====== EXCERPTED RECORDS ======
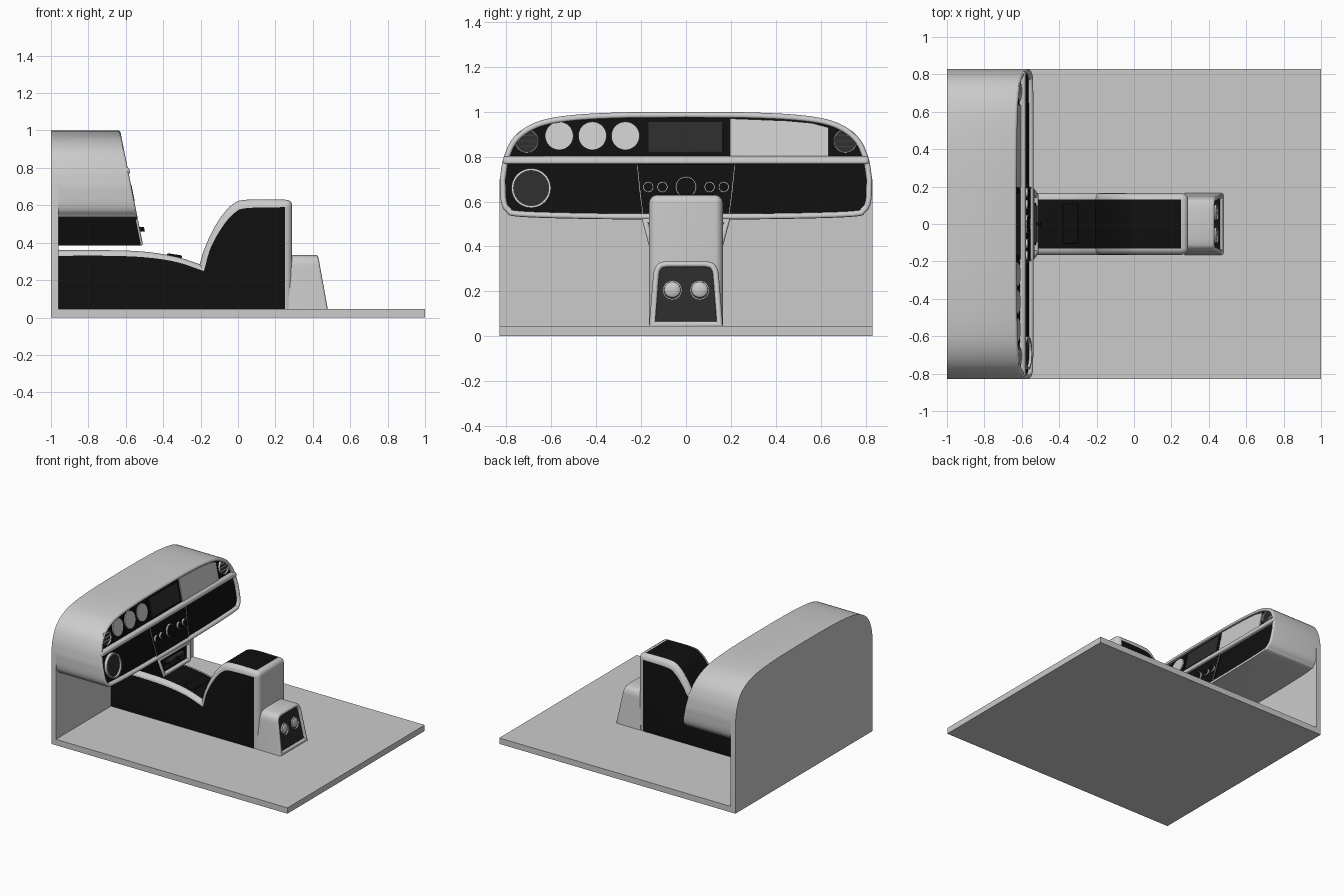
import bpy, bmesh, math
from mathutils import Vector, Matrix

if "Cube" in bpy.data.objects:
    bpy.data.objects.remove(bpy.data.objects["Cube"])


def material(name, v):
    m = bpy.data.materials.new(name)
    m.diffuse_color = (v, v, v, 1)
    m.use_nodes = True
    m.node_tree.nodes["Principled BSDF"].inputs["Base Color"].default_value = m.diffuse_color
    return m


GREY = None
BLACK = material("black_trim", 0.005)
DARK = material("dark_trim", 0.025)
PALE = material("grey_trim", 0.8)


def finish(name, bm, mats):
    bmesh.ops.recalc_face_normals(bm, faces=bm.faces)
    me = bpy.data.meshes.new(name)
    bm.to_mesh(me)
    bm.free()
    for m in mats:
        if m:
            me.materials.append(m)
    ob = bpy.data.objects.new(name, me)
    bpy.context.collection.objects.link(ob)
    bpy.ops.object.select_all(action='DESELECT')
    ob.select_set(True)
    bpy.context.view_layer.objects.active = ob
    bpy.ops.object.shade_smooth_by_angle(angle=math.radians(35))
    return ob


def loft(name, rings, mats, pick=lambda i, j: 0, caps=(0, 0)):
    """Bridge closed rings; caps holds the material index of each end (or None)."""
    bm = bmesh.new()
    vs = [[bm.verts.new(p) for p in r] for r in rings]
    n = len(rings[0])
    for i in range(len(rings) - 1):
        for j in range(n):
            k = (j + 1) % n
            bm.faces.new((vs[i][j], vs[i][k], vs[i + 1][k], vs[i + 1][j])).material_index = pick(i, j)
    for ring, c in ((vs[0], caps[0]), (vs[-1], caps[1])):
        if c is not None:
            bm.faces.new(ring).material_index = c
    return finish(name, bm, mats)


def smooth(pts, n=5):
    """Catmull-Rom curve through 2D points."""
    p = [Vector(q) for q in pts]
    p = [2 * p[0] - p[1]] + p + [2 * p[-1] - p[-2]]
    out = []
    for a, b, c, d in zip(p, p[1:], p[2:], p[3:]):
        for k in range(n):
            t = k / n
            out.append(0.5 * (2 * b + (c - a) * t + (2 * a - 5 * b + 4 * c - d) * t * t
                              + (3 * b - a - 3 * c + d) * t ** 3))
    return out + [p[-2]]


def inset(pts, w):
    """Mitred inward offset of a clockwise outline."""
    out = []
    for i, p in enumerate(pts):
        e1, e2 = (p - pts[i - 1]).normalized(), (pts[(i + 1) % len(pts)] - p).normalized()
        n1, n2 = Vector((e1.y, -e1.x)), Vector((e2.y, -e2.x))
        out.append(p + (n1 + n2) / (1 + n1.dot(n2)) * w)
    return out


def dash_x(z):
    return -0.63 + (1 - z) * 0.2


def rear_x(z):
    return 0.48 - (z - 0.045) * 0.18


def on_face(pts, d, face):
    return [(face(p[1]) + d, p[0], p[1]) for p in pts]


def framed_shell(name, outline, back, face, rim, mats, side=0):
    """Hood with a rounded rim and a recessed front panel (second material)."""
    rings = [[(back, p.x, p.y) for p in outline]]
    for k in range(7):
        a = math.pi * k / 6
        rings.append(on_face(inset(outline, rim / 2 * (1 - math.cos(a))),
                             rim / 2 * (math.sin(a) - 1), face))
    rings.append(on_face(inset(outline, rim), -0.022, face))
    return loft(name, rings, mats, lambda i, j: side if i == 0 else 0, (0, 1))


def plate(name, pts, d0, d1, mat, face=dash_x, bevel=0):
    ob = loft(name, [on_face(pts, d0, face), on_face(pts, d1, face)], [mat])
    if bevel:
        m = ob.modifiers.new("soft", 'BEVEL')
        m.width, m.segments = bevel, 3
    return ob


def rect(y0, y1, z0, z1):
    return [(y0, z0), (y0, z1), (y1, z1), (y1, z0)]


def circle(y, z, r, n=40):
    return [(y + r * math.cos(2 * math.pi * k / n), z + r * math.sin(2 * math.pi * k / n)) for k in range(n)]


def bezel(name, y, z, r, w, d0, d1, mat, face=dash_x):
    o, i = circle(y, z, r), circle(y, z, r - w)
    return loft(name, [on_face(c, d, face) for c, d in ((o, d0), (o, d1), (i, d1), (i, d0))],
                [mat], caps=(None, None))


# Floor
bpy.ops.mesh.primitive_cube_add(size=1, location=(0, 0, 0.0225))
floor = bpy.context.object
floor.name = "floor"
floor.scale = (2, 1.66, 0.045)

# Dashboard hood, and bulkhead wall sharing its upper outline
upper = smooth([(0, 1), (.3, .997), (.53, .983), (.67, .953), (.765, .89), (.812, .80), (.83, .70)])
lower = smooth([(.83, .70), (.825, .60), (.80, .553), (.74, .532), (.4, .522), (0, .52)])
half = upper + lower[1:]
mirror = lambda h: [Vector((-p.x, p.y)) for p in reversed(h)]
framed_shell("dashboard_hood", half[:-1] + mirror(half)[:-1], -0.97, dash_x, 0.026, [PALE, BLACK])
wall = upper + [Vector((.83, 0)), Vector((-.83, 0))] + mirror(upper)[:-1]
loft("bulkhead_wall", [[(x, p.x, p.y) for p in wall] for x in (-1, -0.96)], [GREY])

# Dashboard bar and inset panels
plate("dash_bar", rect(-.815, .815, .767, .802), -.03, .008, PALE, bevel=.012)
plate("passenger_panel", [(.195, .80), (.195, .97), (.45, .96), (.56, .95), (.635, .93), (.635, .80)],
      -.03, -.014, PALE)
plate("screen_bezel", rect(-.19, .19, .803, .97), -.03, -.017, BLACK)
plate("screen", rect(-.168, .165, .82, .955), -.02, -.013, DARK, bevel=.003)

# Gauges with black panels behind
for k, y in enumerate((-.565, -.417, -.27)):
    plate(f"gauge_panel_{k}", rect(y - .072, y + .072, .803, .945 + .01 * k), -.03, -.018, BLACK)
    plate(f"gauge_{k}", circle(y, .893, .063), -.02, -.01, PALE)

# Round end vents with slats
for s, side in ((-1, "left"), (1, "right")):
    y = s * .71
    plate(f"vent_{side}_core", circle(y, .87, .05), -.03, -.018, DARK)
    bezel(f"vent_{side}_ring", y, .87, .053, .005, -.022, -.006, PALE)
    for k in (-1, 0, 1):
        w = .046 if k == 0 else .038
        plate(f"vent_{side}_slat_{k + 1}", rect(y - w, y + w, .868 + k * .024, .872 + k * .024), -.02, -.009, PALE)

# Driver-side dial
plate("main_dial", circle(-.69, .66, .08), -.03, -.014, DARK)
bezel("main_dial_ring", -.69, .66, .088, .01, -.025, 0, PALE)

# Centre stack with knobs
plate("stack_panel", [(-.195, .545), (-.208, .64), (-.22, .766), (.22, .766), (.208, .64), (.195, .545)],
      -.03, -.014, BLACK)
for s in (-1, 1):
    edge = [(s * .22, .766), (s * .207, .64), (s * .195, .545)]
    plate(f"stack_edge_{s + 1}", edge + [(y - s * .004, z) for y, z in reversed(edge)], -.02, -.01, PALE)
for k, (y, r) in enumerate(((-.168, .024), (-.105, .024), (0, .047), (.105, .024), (.168, .024))):
    plate(f"knob_{k}", circle(y, .665, r - .004), -.02, .002, BLACK)
    bezel(f"knob_ring_{k}", y, .665, r, .005, -.02, -.002, PALE)

# Lower stack hanging under the dashboard
stack = [Vector(p) for p in ((-.16, .385), (-.178, .45), (-.198, .527), (.198, .527), (.178, .45), (.16, .385))]
framed_shell("lower_stack", stack, -0.96, dash_x, 0.024, [PALE, BLACK], side=1)
plate("stack_lever_bar", rect(-.10, .10, .462, .482), -.03, .008, DARK, bevel=.004)
for k in range(4):
    y = -.09 + .06 * k
    plate(f"stack_button_{k}", rect(y - .022, y + .022, .425, .445), -.03, -.01, DARK)
plate("stack_knob", circle(0, .472, .012, 20), 0, .024, BLACK)

# Tunnel and armrest: outer profile rounded over to an inner side profile
outer = (smooth([(-.96, .36), (-.7, .36), (-.5, .352), (-.33, .325), (-.205, .285)])
         + smooth([(-.205, .285), (-.175, .38), (-.11, .51), (-.03, .605), (.05, .63), (.25, .63)])[1:])
inner = (smooth([(-.96, .33), (-.7, .33), (-.5, .322), (-.33, .297), (-.182, .248)])
         + smooth([(-.182, .248), (-.145, .375), (-.08, .49), (-.015, .562), (.05, .585), (.25, .59)])[1:])
top_count = len(outer) - 1
outer += [Vector(p) for p in ((.268, .628), (.282, .62), (.289, .606), (.29, .59), (.29, .04), (-.96, .04))]
inner += [Vector(p) for p in ((.25, .589), (.25, .588), (.25, .587), (.25, .585), (.25, .04), (-.96, .04))]
rings = []
for s in (-1, 1):
    for k in range(6):
        a = math.pi / 2 * (5 - k if s < 0 else k) / 5
        y = s * (.13 + .035 * math.sin(a))
        rings.append([(q.x, y, q.y) for q in (o.lerp(i, 1 - math.cos(a)) for o, i in zip(outer, inner))])
loft("centre_console", rings, [PALE, BLACK], lambda i, j: int(i == 5 and j < top_count), (1, 1))

# Tray frame on the tunnel
bpy.ops.mesh.primitive_cube_add(size=1, location=(-.34, 0, .328), rotation=(0, math.radians(9), 0))
tray = bpy.context.object
tray.name = "console_tray"
tray.scale = (.08, .21, .02)
bpy.ops.object.transform_apply(location=False, rotation=False, scale=True)
tray.data.materials.append(BLACK)
mod = tray.modifiers.new("soft", 'BEVEL')
mod.width, mod.segments = .008, 3

# Rear end of the console with two ball vents
arch = [Vector((-.165, .04))] + smooth([(-.148, .25), (-.142, .295), (-.122, .325), (-.085, .335)], 4)
arch += mirror(arch)
framed_shell("rear_console", arch, .27, rear_x, .026, [PALE, DARK])
plate("rear_panel", [(-.148, .04), (-.122, .28), (-.1, .305), (.1, .305), (.122, .28), (.148, .04)],
      -.03, -.016, DARK, rear_x)
for s, side in ((-1, "left"), (1, "right")):
    bezel(f"rear_vent_ring_{side}", s * .061, .205, .043, .006, -.02, -.006, PALE, rear_x)
    bm = bmesh.new()
    bmesh.ops.create_uvsphere(bm, u_segments=24, v_segments=12, radius=.037, matrix=Matrix.Translation(
        (rear_x(.205) - .018, s * .061, .205)) @ Matrix.Diagonal((.4, 1, 1, 1)))
    finish(f"rear_vent_ball_{side}", bm, [PALE])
======
§ TASK GOAL:
All lines in the listing above from the line containing "w = .046 if k == 0 else .038" to the line containing "-.025, 0, PALE)", inclusive, should be retyped exactly; no other lines should appear.

§ RESPONSE BELOW:
        w = .046 if k == 0 else .038
        plate(f"vent_{side}_slat_{k + 1}", rect(y - w, y + w, .868 + k * .024, .872 + k * .024), -.02, -.009, PALE)

# Driver-side dial
plate("main_dial", circle(-.69, .66, .08), -.03, -.014, DARK)
bezel("main_dial_ring", -.69, .66, .088, .01, -.025, 0, PALE)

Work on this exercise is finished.